◆ **Instructions for the task**
Return every line of the entries that includes the word "bmesh".

◆ **Records to use**
====================
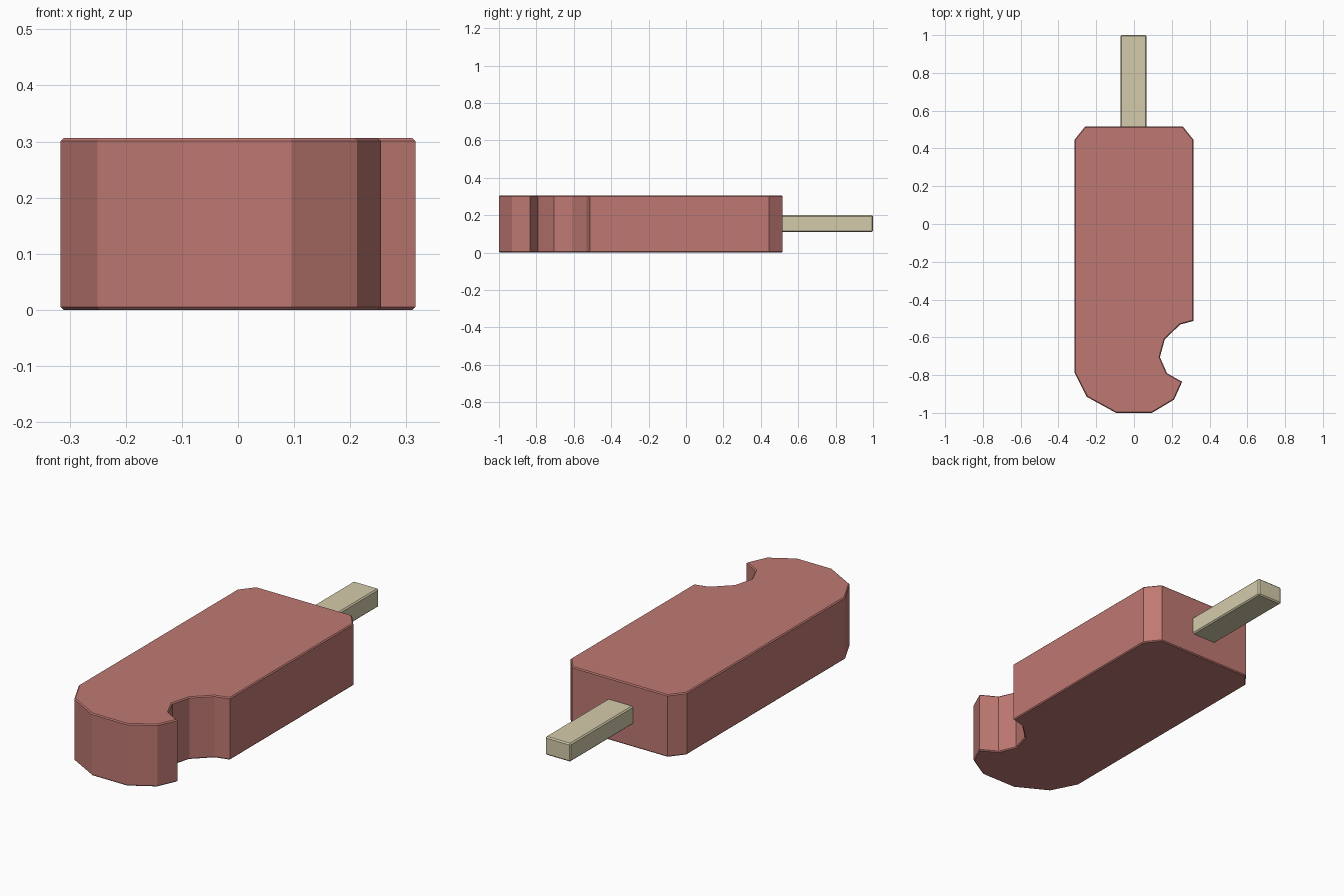
import bpy
import bmesh

cube = bpy.data.objects.get("Cube")
if cube:
    bpy.data.objects.remove(cube, do_unlink=True)


def material(name, rgb):
    mat = bpy.data.materials.new(name)
    mat.use_nodes = True
    colour = (*rgb, 1.0)
    mat.diffuse_color = colour
    mat.node_tree.nodes["Principled BSDF"].inputs["Base Color"].default_value = colour
    return mat


def slab(name, outline, bottom, top, bevel, mat, rim_only):
    """Extrude an outline upwards and chamfer its edges."""
    bm = bmesh.new()
    base = bm.faces.new([bm.verts.new((x, y, bottom)) for x, y in outline])
    grown = bmesh.ops.extrude_face_region(bm, geom=[base], use_keep_orig=True)
    for item in grown["geom"]:
        if isinstance(item, bmesh.types.BMVert):
            item.co.z = top
    bmesh.ops.recalc_face_normals(bm, faces=bm.faces[:])
    edges = [e for e in bm.edges
             if not rim_only or abs(e.verts[0].co.z - e.verts[1].co.z) < 0.001]
    bmesh.ops.bevel(bm, geom=edges, offset=bevel, segments=1,
                    affect='EDGES', clamp_overlap=True)
    mesh = bpy.data.meshes.new(name)
    bm.to_mesh(mesh)
    bm.free()
    mesh.materials.append(mat)
    obj = bpy.data.objects.new(name, mesh)
    bpy.context.collection.objects.link(obj)
    return obj


ice_red = material("berry_ice", (0.52, 0.19, 0.17))
wood = material("pale_wood", (0.66, 0.60, 0.41))

# Frozen bar: clipped shoulders, faceted round tip and a bite on the left
bar_outline = [
    (-0.26, 0.515), (-0.316, 0.445), (-0.316, -0.785), (-0.25, -0.915),
    (-0.095, -1.0), (0.095, -1.0), (0.212, -0.93), (0.255, -0.835),
    (0.175, -0.79), (0.137, -0.705), (0.163, -0.61), (0.245, -0.532),
    (0.316, -0.513), (0.316, 0.445), (0.26, 0.515),
]
slab("ice_bar", bar_outline, 0.0, 0.306, 0.005, ice_red, True)

# Wooden stick
stick_outline = [(-0.071, 0.45), (0.067, 0.45), (0.067, 1.0), (-0.071, 1.0)]
slab("stick", stick_outline, 0.11, 0.20, 0.006, wood, False)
====================
◆ **Task result**
import bmesh
    bm = bmesh.new()
    grown = bmesh.ops.extrude_face_region(bm, geom=[base], use_keep_orig=True)
        if isinstance(item, bmesh.types.BMVert):
    bmesh.ops.recalc_face_normals(bm, faces=bm.faces[:])
    bmesh.ops.bevel(bm, geom=edges, offset=bevel, segments=1,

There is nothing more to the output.